For the month, Windows XP grabbed 47.19 percent of all OS users, inching up from 46.5 percent in December. At the same time, Windows 7 saw its market share dip to 36.4 percent from almost 37 percent the previous month.
Obviously, a fraction of a percentage point is nothing for XP to crow about, especially since its overall share has dropped from almost 58 percent a year ago. But it does point to the continued popularity of an OS that Microsoft would like to see kick the bucket.
The folks in Redmond have been pushing both consumers and companies to jump ship from XP to Windows 7.

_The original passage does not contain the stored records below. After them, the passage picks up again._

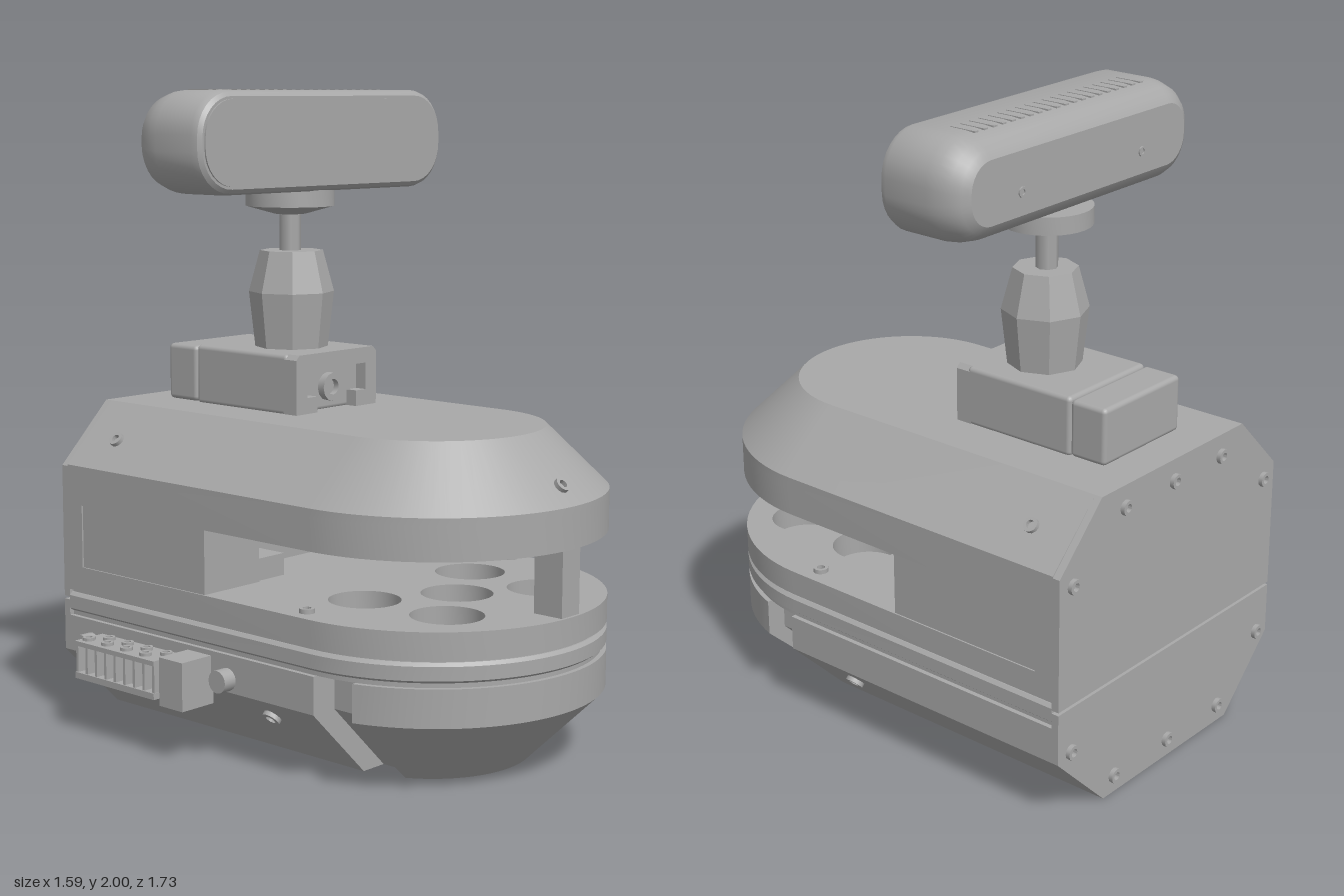
import * as THREE from 'three';
import { toCreasedNormals } from 'three/addons/utils/BufferGeometryUtils.js';
import { RoundedBoxGeometry } from 'three/addons/geometries/RoundedBoxGeometry.js';

const BACK = -1.045;

export function createModel() {
  const model = new THREE.Group();
  const unit = new THREE.Group();
  unit.name = 'sensorUnit';
  // The whole unit stands turned about the vertical axis
  unit.position.set(0.253, 0, 0.32);
  unit.rotation.y = 0.604;
  model.add(unit);

  const grey = new THREE.MeshStandardMaterial({ color: 0xa8a8a8 });
  grey.name = 'grey';

  const add = (name, geo, x = 0, y = 0, z = 0) => {
    const mesh = new THREE.Mesh(geo, grey);
    mesh.name = name;
    mesh.position.set(x, y, z);
    unit.add(mesh);
    return mesh;
  };
  const box = (name, x0, x1, y0, y1, z0, z1) =>
    add(name, new THREE.BoxGeometry(x1 - x0, y1 - y0, z1 - z0), (x0 + x1) / 2, (y0 + y1) / 2, (z0 + z1) / 2);
  const V = (x, y) => new THREE.Vector2(x, y);

  // D-shaped plan: straight back, half-round front, optional side notches
  const dShape = (r, notch = false, n = 40) => {
    const a0 = notch ? Math.asin(0.15 / r) : 0;
    const side = notch ? [V(r, BACK), V(r, 0.02), V(r - 0.09, 0.02), V(r - 0.09, 0.15)] : [V(r, BACK)];
    const arc = [];
    for (let i = 0; i <= n; i++) {
      const a = a0 + (Math.PI - 2 * a0) * i / n;
      arc.push(V(r * Math.cos(a), r * Math.sin(a)));
    }
    return [...side, ...arc, ...side.map(p => V(-p.x, p.y)).reverse()];
  };

  // Closed solid through sections { y, pts } with equal point counts
  const loft = (sections) => {
    const pos = [], idx = [], n = sections[0].pts.length;
    for (const s of sections) for (const p of s.pts) pos.push(p.x, s.y, p.y);
    for (let k = 0; k < sections.length - 1; k++) {
      for (let i = 0; i < n; i++) {
        const a = k * n + i, b = k * n + (i + 1) % n;
        idx.push(a, a + n, b, b, a + n, b + n);
      }
    }
    const top = (sections.length - 1) * n;
    for (const [a, b, c] of THREE.ShapeUtils.triangulateShape(sections[0].pts, [])) idx.push(a, b, c);
    for (const [a, b, c] of THREE.ShapeUtils.triangulateShape(sections.at(-1).pts, [])) idx.push(top + a, top + c, top + b);
    const g = new THREE.BufferGeometry();
    g.setAttribute('position', new THREE.Float32BufferAttribute(pos, 3));
    g.setIndex(idx);
    return toCreasedNormals(g, 0.45);
  };
  const dLoft = (rows, notch) => loft(rows.map(([y, r]) => ({ y, pts: dShape(r, notch) })));

  // Flat slab from a plan outline with round holes [x, z, r]
  const slab = (pts, y0, y1, holes = []) => {
    const s = new THREE.Shape(pts);
    for (const [x, z, r] of holes) s.holes.push(new THREE.Path().absarc(x, z, r, 0, Math.PI * 2, true));
    const g = new THREE.ExtrudeGeometry(s, { depth: y1 - y0, bevelEnabled: false, curveSegments: 24 });
    return toCreasedNormals(g.rotateX(Math.PI / 2).translate(0, y1, 0), 0.45);
  };
  const upright = (pts, z0, z1) =>
    new THREE.ExtrudeGeometry(new THREE.Shape(pts), { depth: z1 - z0, bevelEnabled: false }).translate(0, 0, z0);

  // Socket screw whose head faces along dir
  const screw = (x, y, z, dir, r = 0.024, h = 0.014) => {
    const profile = [V(0, -h), V(r, -h), V(r, h), V(r * 0.55, h), V(r * 0.55, 0), V(0, 0)];
    const m = add('screw', toCreasedNormals(new THREE.LatheGeometry(profile, 12), 0.6), x, y, z);
    m.quaternion.setFromUnitVectors(new THREE.Vector3(0, 1, 0), new THREE.Vector3(...dir).normalize());
  };

  // Lower hull and seam bands
  add('lowerHull', dLoft([[0, 0.32], [0.22, 0.54], [0.335, 0.54]], true));
  add('lowerSeam', dLoft([[0.335, 0.525], [0.35, 0.525]]));
  add('middleBand', dLoft([[0.35, 0.53], [0.358, 0.54], [0.4, 0.54], [0.41, 0.53]]));
  add('upperSeam', dLoft([[0.41, 0.525], [0.42, 0.525]]));

  // Deck with wells
  const wells = [[0, 0.11, 0.11], [-0.23, 0.26, 0.11], [0.23, 0.26, 0.11], [-0.25, -0.04, 0.11], [0.25, -0.04, 0.11]];
  add('deck', slab(dShape(0.54), 0.42, 0.5, wells));

  // Rear block between deck and roof, with a recessed front
  const half = [V(0.535, BACK), V(0.535, -0.43), V(0.3, -0.43), V(0.3, -0.52), V(0.2, -0.6)];
  add('rearBlock', slab([...half, ...half.map(p => V(-p.x, p.y)).reverse()], 0.5, 0.7));
  for (const s of [-1, 1]) {
    box('recessLedge', s * 0.24 - 0.06, s * 0.24 + 0.06, 0.5, 0.57, -0.58, -0.44);
    box('rearSideFrame', s * 0.5 - 0.04, s * 0.5 + 0.04, 0.42, 0.82, BACK, -0.98);
    screw(s * 0.48, 0.5, -0.06, [0, 1, 0]);
  }
  box('frontPost', -0.042, 0.042, 0.5, 0.7, 0.43, 0.53);

  // Roof
  add('roofRim', slab(dShape(0.54), 0.7, 0.8, [[0, 0, 0.42]]));
  add('roof', dLoft([[0.8, 0.54], [0.825, 0.54], [1.01, 0.35]]));
  add('ceilingCone', new THREE.CylinderGeometry(0.34, 0.2, 0.06, 32), 0, 0.77, 0);

  // Back plates
  const mirrorX = (p) => [...p, ...p.map(q => V(-q.x, q.y)).reverse()];
  add('lowerBackPlate', upright(mirrorX([V(0.32, 0), V(0.54, 0.22), V(0.54, 0.385)]), -1.07, BACK));
  add('upperBackPlate', upright(mirrorX([V(0.54, 0.395), V(0.54, 0.82), V(0.35, 1.01)]), -1.07, BACK));
  for (const [x, y] of [[0.24, 0.94], [0.48, 0.78], [0.48, 0.24], [0.27, 0.06]])
    for (const s of [-1, 1]) screw(s * x, y, -1.07, [0, 0, -1]);
  for (const y of [0.94, 0.06]) screw(0, y, -1.07, [0, 0, -1]);

  // Screws on the sloped sides
  for (const s of [-1, 1]) {
    screw(s * 0.455, 0.907, -0.9, [s, 1, 0]);
    screw(s * 0.48, 0.16, -0.2, [s, -1, 0], 0.03);
  }
  screw(0, 0.875, 0.487, [0, 1, 1]);

  // Side connector with ribs and terminal screws
  box('connectorBody', -0.6, -0.53, 0.18, 0.3, -0.89, -0.53);
  box('connectorTop', -0.655, -0.54, 0.285, 0.3, -0.89, -0.53);
  box('connectorBase', -0.655, -0.54, 0.18, 0.2, -0.89, -0.53);
  for (let i = 0; i < 9; i++) {
    const z = -0.885 + i * 0.0435;
    box('connectorRib', -0.65, -0.59, 0.19, 0.29, z - 0.005, z + 0.005);
    if (i < 8) screw(i % 2 ? -0.575 : -0.62, 0.3, z + 0.022, [0, 1, 0], 0.02, 0.01);
  }
  box('connectorPlug', -0.66, -0.53, 0.17, 0.32, -0.5, -0.4);
  for (const z of [-0.94, -0.33]) {
    const stud = add('sideStud', new THREE.CylinderGeometry(0.035, 0.035, 0.06, 16), -0.555, 0.26, z);
    stud.rotation.z = Math.PI / 2;
  }

  // Mount block on the roof, with a T slot in its front
  add('mountRear', new RoundedBoxGeometry(0.37, 0.18, 0.13, 2, 0.015), 0, 1.1, -0.885);
  add('mountBlock', new RoundedBoxGeometry(0.37, 0.19, 0.4, 2, 0.015), 0, 1.1, -0.62);
  const tSlot = [V(0.185, 1.01), V(0.185, 1.18), V(0.17, 1.195), V(-0.17, 1.195), V(-0.185, 1.18), V(-0.185, 1.01),
    V(-0.09, 1.01), V(-0.09, 1.06), V(-0.135, 1.06), V(-0.135, 1.145), V(0.135, 1.145), V(0.135, 1.06), V(0.09, 1.06), V(0.09, 1.01)];
  add('mountSlot', upright(tSlot.reverse(), -0.435, -0.38));
  screw(0, 1.08, -0.415, [0, 0, 1], 0.045, 0.02);

  // Faceted ball head, stem and seat disc
  const head = new THREE.LatheGeometry([V(0, 1.19), V(0.115, 1.19), V(0.135, 1.37), V(0.1, 1.5), V(0, 1.5)], 8).toNonIndexed();
  head.computeVertexNormals();
  add('ballHead', head, 0, 0, -0.575);
  add('stem', new THREE.CylinderGeometry(0.034, 0.034, 0.17, 8), 0, 1.56, -0.58);
  add('seatDisc', toCreasedNormals(new THREE.LatheGeometry(
    [V(0, 1.61), V(0.05, 1.615), V(0.14, 1.64), V(0.14, 1.695), V(0, 1.695)], 32), 0.4), 0, 0, -0.58);

  // Camera bar: rounded rectangle, softly closed at the back
  const roundRect = (inset) => {
    const w = 0.555 - inset, h = 0.155 - inset, r = Math.min(0.13, h * 0.88), pts = [];
    [[1, 1], [-1, 1], [-1, -1], [1, -1]].forEach(([sx, sy], q) => {
      for (let i = 0; i <= 8; i++) {
        const a = (q + i / 8) * Math.PI / 2;
        pts.push(V(sx * (w - r) + r * Math.cos(a), sy * (h - r) + r * Math.sin(a)));
      }
    });
    return pts;
  };
  const bar = (rows) => loft(rows.map(([y, d]) => ({ y, pts: roundRect(d) }))).rotateX(Math.PI / 2);
  add('cameraBar', bar([[-0.715, 0.06], [-0.7, 0.036], [-0.675, 0.016], [-0.63, 0.003], [-0.6, 0],
    [-0.45, 0], [-0.43, 0.006], [-0.42, 0.018]]), 0, 1.845, 0);
  add('cameraFace', bar([[-0.42, 0.026], [-0.415, 0.026]]), 0, 1.845, 0);
  for (let i = 0; i < 20; i++) {
    const x = -0.38 + i * 0.04;
    box('topVent', x - 0.008, x + 0.008, 1.997, 2.002, -0.635, -0.545);
    if (Math.abs(x) > 0.15) box('bottomVent', x - 0.008, x + 0.008, 1.688, 1.693, -0.635, -0.545);
  }
  for (const s of [-1, 1]) screw(s * 0.28, 1.82, -0.712, [0, 0, -1], 0.016, 0.008);

  return model;
}
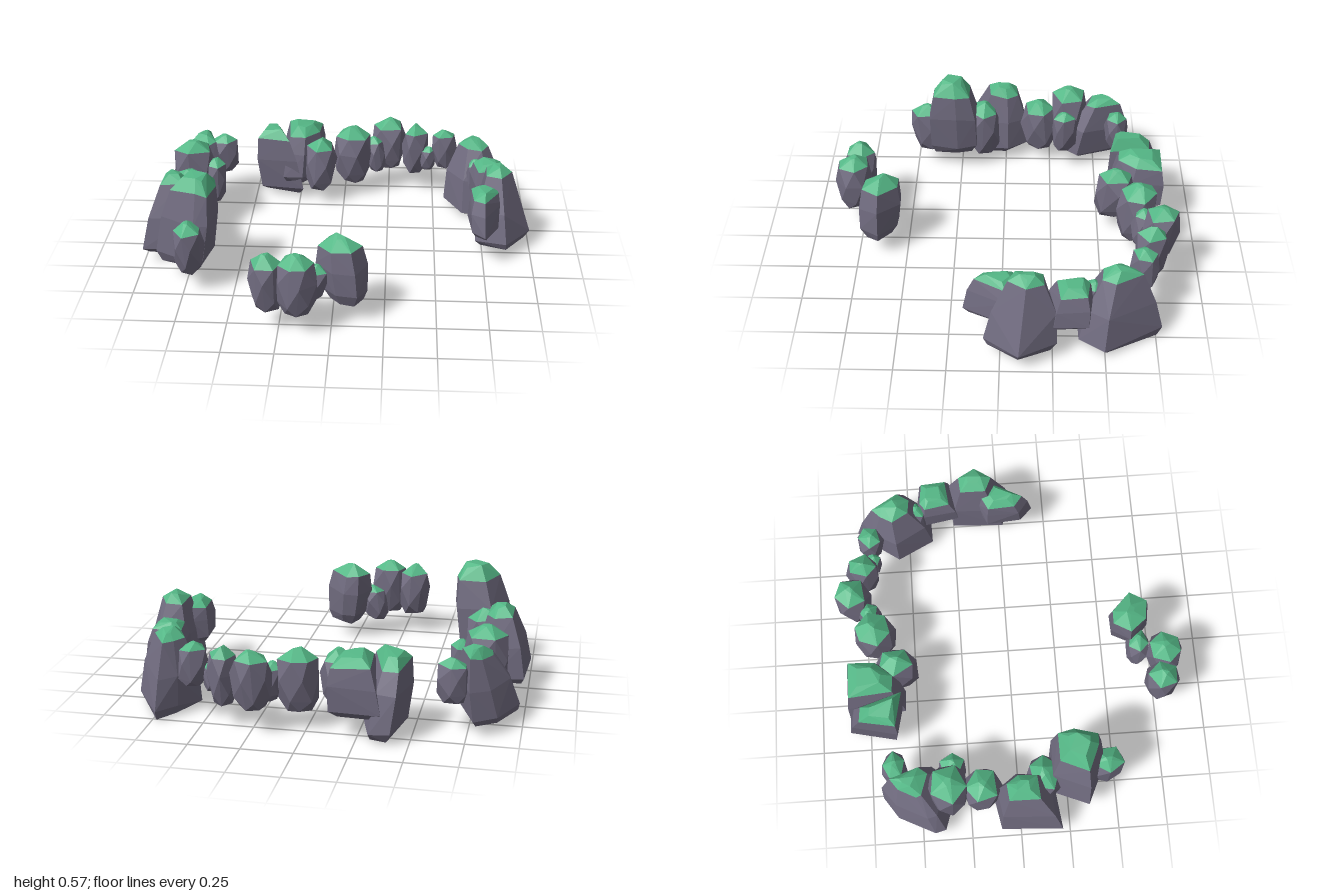
import * as THREE from 'three';
import { ConvexGeometry } from 'three/addons/geometries/ConvexGeometry.js';

const rockMaterial = new THREE.MeshStandardMaterial({ color: 0x716c80, flatShading: true });
rockMaterial.name = 'greyRock';
const mossMaterial = new THREE.MeshStandardMaterial({ color: 0x55b887, flatShading: true });
mossMaterial.name = 'greenMoss';

// Small seeded generator, returns -1..1
function seeded(seed) {
  let s = seed * 7919 + 13;
  for (let i = 0; i < 5; i++) s = (s * 16807) % 2147483647;
  return () => {
    s = (s * 16807) % 2147483647;
    return (s / 2147483647) * 2 - 1;
  };
}

// Rock profiles: [height fraction, radius]
const COLUMN = [[0, 0.62], [0.18, 0.88], [0.55, 1], [0.85, 0.85], [1, 0.2]];
const FLARED = [[0, 0.84], [0.09, 1], [0.5, 0.83], [0.9, 0.48], [1, 0.2]];
const BLOCK = [[0, 0.78], [0.11, 1], [0.55, 0.95], [0.86, 0.76], [1, 0.4]];

// Faceted hull filling a footprint box; ringAt(k) gives the outline of ring k,
// the top leans to (tx, tz)
function rock(profile, box2, [y0, y1], [tx, tz], ringAt, rnd) {
  const c = box2.getCenter(new THREE.Vector2());
  const span = box2.getSize(new THREE.Vector2());
  const h = y1 - y0;
  const points = [];
  profile.forEach(([t, r], k) => {
    for (const p of ringAt(k)) {
      const q = r * (1 + rnd() * 0.05);
      points.push(new THREE.Vector3(
        c.x + (tx - c.x) * t + (p.x - c.x) * q,
        y0 + (t + rnd() * 0.03) * h,
        c.y + (tz - c.y) * t + (p.y - c.y) * q));
    }
  });
  // Fit the points to the wanted box
  const box = new THREE.Box3().setFromPoints(points);
  const size = box.getSize(new THREE.Vector3());
  for (const p of points) {
    p.sub(box.min).divide(size);
    p.set(box2.min.x + p.x * span.x, y0 + p.y * h, box2.min.y + p.z * span.y);
  }
  // Sort the faces: moss on the upward ones near the top
  const src = new ConvexGeometry(points).attributes.position;
  const stone = [], moss = [];
  const tri = new THREE.Triangle(), n = new THREE.Vector3(), m = new THREE.Vector3();
  for (let i = 0; i < src.count; i += 3) {
    tri.setFromAttributeAndIndices(src, i, i + 1, i + 2);
    tri.getNormal(n);
    tri.getMidpoint(m);
    const mossy = n.y > 0.4 && m.y > y0 + h * 0.82;
    (mossy ? moss : stone).push(...tri.a, ...tri.b, ...tri.c);
  }
  const geo = new THREE.BufferGeometry();
  geo.setAttribute('position', new THREE.Float32BufferAttribute([...stone, ...moss], 3));
  geo.addGroup(0, stone.length / 3, 0);
  geo.addGroup(stone.length / 3, moss.length / 3, 1);
  geo.computeVertexNormals();
  return new THREE.Mesh(geo, [rockMaterial, mossMaterial]);
}

// Large rock over a given footprint of [x, z] corners
function boulder(profile, y, top, footprint) {
  return (seed) => {
    const corners = footprint.map(([x, z]) => new THREE.Vector2(x, z));
    const box2 = new THREE.Box2().setFromPoints(corners);
    return rock(profile, box2, y, top, () => corners, seeded(seed));
  };
}

// Small upright rock over an oval, each ring turned half a step
function column([x0, x1], y, [z0, z1], top, sides = 5) {
  return (seed) => {
    const rnd = seeded(seed);
    const box2 = new THREE.Box2(new THREE.Vector2(x0, z0), new THREE.Vector2(x1, z1));
    const turn = rnd() * Math.PI;
    const ringAt = (k) => Array.from({ length: sides }, (_, i) => {
      const a = turn + ((i + k / 2 + rnd() * 0.12) / sides) * Math.PI * 2;
      return new THREE.Vector2(
        (x0 + x1) / 2 + Math.cos(a) * (x1 - x0) / 2,
        (z0 + z1) / 2 + Math.sin(a) * (z1 - z0) / 2);
    });
    return rock(COLUMN, box2, y, top, ringAt, rnd);
  };
}

const CLUSTERS = {
  rightArc: [
    column([-0.76, -0.60], [0.15, 0.37], [-0.68, -0.55], [-0.68, -0.61]),
    boulder(FLARED, [0.05, 0.41], [-0.76, -0.55],
      [[-0.77, -0.69], [-0.88, -0.61], [-0.98, -0.43], [-0.96, -0.38], [-0.74, -0.31], [-0.67, -0.40]]),
    column([-0.91, -0.69], [0.08, 0.45], [-0.46, -0.26], [-0.80, -0.36]),
    column([-0.75, -0.63], [0.11, 0.36], [-0.40, -0.26], [-0.68, -0.33]),
    column([-0.90, -0.70], [0.07, 0.36], [-0.28, -0.08], [-0.81, -0.17]),
    boulder(FLARED, [0.04, 0.44], [-0.84, 0.01],
      [[-0.99, -0.11], [-0.81, -0.13], [-0.72, -0.01], [-0.75, 0.19], [-1.00, 0.21]]),
    column([-0.87, -0.67], [0.06, 0.38], [0.03, 0.21], [-0.77, 0.13]),
    boulder(BLOCK, [0.09, 0.57], [-0.67, 0.30],
      [[-0.81, 0.16], [-0.61, 0.16], [-0.59, 0.27], [-0.63, 0.43], [-0.71, 0.43], [-0.90, 0.35]]),
    column([-0.79, -0.64], [0.10, 0.38], [0.35, 0.53], [-0.72, 0.46]),
  ],
  backArc: [
    boulder(BLOCK, [0.01, 0.41], [-0.42, -0.65],
      [[-0.43, -0.85], [-0.32, -0.84], [-0.23, -0.55], [-0.49, -0.60]]),
    boulder(BLOCK, [0.10, 0.41], [-0.22, -0.73],
      [[-0.37, -0.84], [-0.12, -0.83], [-0.12, -0.66], [-0.23, -0.55], [-0.34, -0.56]]),
    column([-0.22, -0.04], [0.08, 0.37], [-0.69, -0.48], [-0.12, -0.60]),
    column([-0.06, 0.15], [0.08, 0.40], [-0.79, -0.58], [0.05, -0.70], 6),
    column([0.11, 0.23], [0.13, 0.33], [-0.77, -0.65], [0.15, -0.72]),
    column([0.15, 0.35], [0.12, 0.41], [-0.89, -0.70], [0.25, -0.81]),
    column([0.32, 0.47], [0.11, 0.40], [-0.83, -0.66], [0.40, -0.75]),
    column([0.42, 0.51], [0.15, 0.29], [-0.73, -0.64], [0.47, -0.68]),
    column([0.49, 0.63], [0.17, 0.39], [-0.76, -0.62], [0.55, -0.69]),
  ],
  leftArc: [
    boulder(FLARED, [0.00, 0.41], [0.71, -0.58],
      [[0.56, -0.56], [0.64, -0.69], [0.73, -0.78], [0.90, -0.50], [0.82, -0.37], [0.66, -0.38]]),
    column([0.67, 0.77], [0.12, 0.33], [-0.49, -0.38], [0.72, -0.45]),
    boulder(BLOCK, [0.15, 0.37], [0.78, -0.35],
      [[0.69, -0.40], [0.74, -0.44], [0.89, -0.42], [0.90, -0.25], [0.72, -0.22]]),
    boulder(FLARED, [0.04, 0.45], [0.82, -0.13],
      [[0.72, -0.25], [0.90, -0.27], [1.00, -0.09], [0.87, 0.08], [0.71, 0.01]]),
    boulder(BLOCK, [0.15, 0.38], [0.75, 0.01],
      [[0.67, -0.06], [0.75, -0.11], [0.86, -0.02], [0.75, 0.18], [0.68, 0.12]]),
  ],
  frontCluster: [
    boulder(COLUMN, [0.08, 0.43], [0.01, 0.62],
      [[-0.08, 0.63], [-0.02, 0.53], [0.06, 0.53], [0.17, 0.64], [0.11, 0.74], [0.00, 0.72]]),
    column([-0.17, -0.02], [0.10, 0.29], [0.61, 0.73], [-0.06, 0.67]),
    column([-0.26, -0.06], [0.11, 0.41], [0.70, 0.89], [-0.16, 0.79], 6),
    column([-0.39, -0.22], [0.11, 0.40], [0.69, 0.86], [-0.31, 0.78]),
  ],
};

export function createModel() {
  const model = new THREE.Group();
  model.name = 'mossyRockRing';
  let seed = 1;
  for (const [clusterName, makers] of Object.entries(CLUSTERS)) {
    const cluster = new THREE.Group();
    cluster.name = clusterName;
    makers.forEach((make, i) => {
      const mesh = make(seed++);
      mesh.name = `${clusterName}Rock${i + 1}`;
      cluster.add(mesh);
    });
    model.add(cluster);
  }
  return model;
}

As part of that push, Microsoft has been constantly reminding people that support for XP runs out in April 2014, at which time security patches and other updates will no longer be available. Though that gives individuals plenty of time to upgrade, enterprises face a longer path to migration, putting more pressure on them to switch to Windows 7 before too long.
Microsoft has even advised companies still on XP not to wait for Windows 8 and instead plan their moves to Windows 7 now.
Despite the minor drop in Windows 7's market share last month, more people may be following Microsoft's message.
The current flavor of Windows has seen its cut of customers rise from 23 percent a year ago to its present 36 percent.
Of course, as more people buy new computers outfitted with Windows 7, the percentage naturally grows, but probably not fast enough for Microsoft's taste.
Windows 8, which has been available as a Developer Preview since last September, saw its share of users actually dip to 0.2 percent from half a percentage point last month. Fewer people may be checking out the Developer Preview in anticipation of the beta version, which is due to launch sometime this month.
Among operating systems in general, Windows remains in top place by a long shot with an overall share of 92 percent. Apple's Mac OS X grabbed 6.39 percent of users last month, a minor increase from December and around a one percentage point bump from a year ago.